KTLA reports that “employees got about a 2.8% salary bump last year. At the beginning of 2022, companies were considering about a 3% raise, but are now looking at about 3.4%.”

3. California appellate court permits family member’s lawsuit to proceed against employer for injuries from employee allegedly bringing COVID-19 home from the workplace.

As set forth by the court, “Plaintiffs allege that Mrs. Ek, defendants’ employee, contracted COVID-19 at work because of defendants’ failure to implement adequate safety measures. They claim that Mr. Ek subsequently caught the disease from Mrs. Ek while she convalesced at home. He died from the disease a month later.” The court rejected defendant’s argument that the case was barred under the Workers’ Compensation Act derivative injury doctrine and will permit the lawsuit to proceed.  See’s Candies, Inc., et al. v. Superior Court of Los Angeles (Matilde Ek et al.)

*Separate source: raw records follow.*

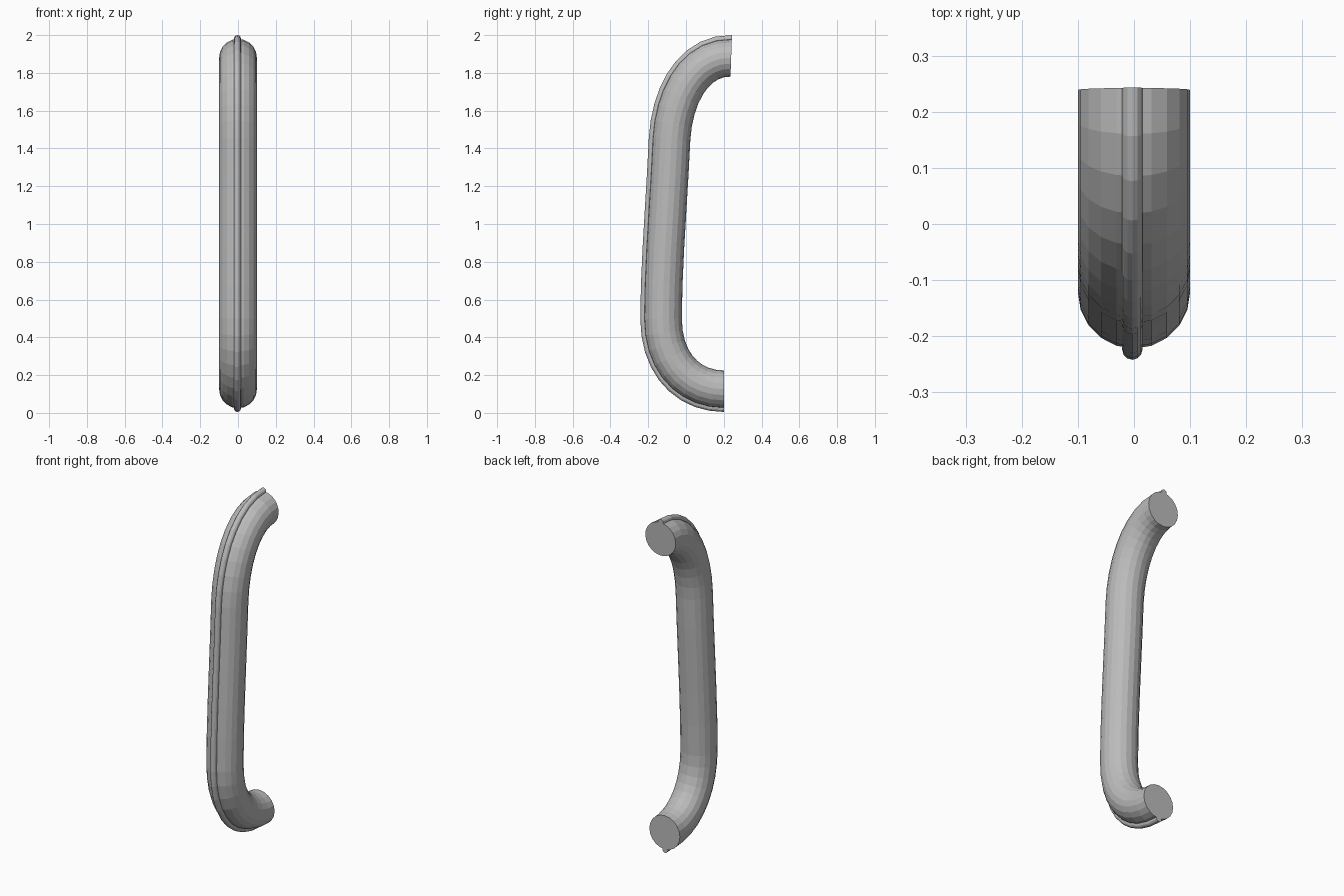
import bpy
import bmesh
import math
from mathutils import Vector
from mathutils.geometry import interpolate_bezier

cube = bpy.data.objects.get("Cube")
if cube:
    bpy.data.objects.remove(cube, do_unlink=True)

SIDES = 20
TUBE_RADIUS = 0.1
BEAD_RADIUS = 0.018
BEAD_OFFSET = 0.102

metal = bpy.data.materials.new("plain_grey")
metal.use_nodes = True
grey = (0.5, 0.5, 0.5, 1.0)
metal.diffuse_color = grey
metal.node_tree.nodes["Principled BSDF"].inputs["Base Color"].default_value = grey


def side_point(y, z):
    return Vector((0, y, z))


# Centre line: bottom bend, long grip, top bend
bends = [
    ((0.2, 0.125), (0.02, 0.125), (-0.122, 0.26), (-0.122, 0.5), 10),
    ((-0.122, 0.5), (-0.122, 0.78), (-0.09, 1.15), (-0.077, 1.45), 6),
    ((-0.077, 1.45), (-0.062, 1.7), (0.06, 1.885), (0.239, 1.88), 10),
]
path = []
for start, handle_a, handle_b, end, steps in bends:
    pts = interpolate_bezier(*(side_point(*p) for p in (start, handle_a, handle_b, end)), steps)
    path += pts if not path else pts[1:]

# Outward direction at every path point, with the ends cut square
outward = []
for i in range(len(path)):
    along = (path[min(i + 1, len(path) - 1)] - path[max(i - 1, 0)]).normalized()
    if i == 0:
        along = side_point(-1, 0)
    elif i == len(path) - 1:
        along = side_point(1, -0.035).normalized()
    outward.append(side_point(-along.z, along.y))


def sweep(name, radius, sides, offset=0.0, shift=0.0):
    """Sweep a round section along the path, with flat caps."""
    bm = bmesh.new()
    rings = []
    for p, out in zip(path, outward):
        ring = []
        for k in range(sides):
            a = 2 * math.pi * k / sides
            across = Vector((shift + radius * math.cos(a), 0, 0))
            ring.append(bm.verts.new(p + across + out * (offset + radius * math.sin(a))))
        rings.append(ring)
    for low, high in zip(rings, rings[1:]):
        for k in range(sides):
            n = (k + 1) % sides
            bm.faces.new((low[k], low[n], high[n], high[k]))
    bm.faces.new(rings[0])
    bm.faces.new(rings[-1])
    bmesh.ops.recalc_face_normals(bm, faces=bm.faces)
    mesh = bpy.data.meshes.new(name)
    bm.to_mesh(mesh)
    bm.free()
    mesh.materials.append(metal)
    obj = bpy.data.objects.new(name, mesh)
    bpy.context.collection.objects.link(obj)
    return obj


# Handle tube and the raised bead along its outer side
sweep("handle_tube", TUBE_RADIUS, SIDES)
sweep("outer_bead", BEAD_RADIUS, 12, BEAD_OFFSET, -0.003)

4. 5 things to know about ordering free COVID tests (LA Times).

The LA Times provides some insights into the free COVID tests: the process is simple, plan ahead, and don’t just take the test for kicks.

5. CalSavers program is rolling out to smaller employers in 2022, and California has begun to issue citations for large employers who have not already complied.

California employers are required to register for the CalSavers retirement savings program.  Employers with over 100 employees were required to register by September 30, 2020, employers with more than 50 employees were required to register by June 30, 2021, and employers 5 or more employees must register by June 30, 2021.  The state has begun to issue citations, which start at $250 per employee, and can increase to $500 per employee.

On January 14, 2022, Cal/OSHA published fact sheets and updated its FAQs on COVID-19 Prevention Emergency Temporary Standards (ETS).  The fact sheets clarify the isolation and quarantine requirements for employers and employees (the image above is a portion of the fact sheet published by Cal/OSHA).  A major clarification from Cal/OSHA set forth that employees who are booster-eligible, but who have not yet received the booster, if exposed to someone with COVID-19 they do not need to quarantine as long as they are asymptomatic and must receive a negative test 3-5 days after the close contact.

Cal/OSHA’s updated FAQs can be found here.

The fact sheets can be found here: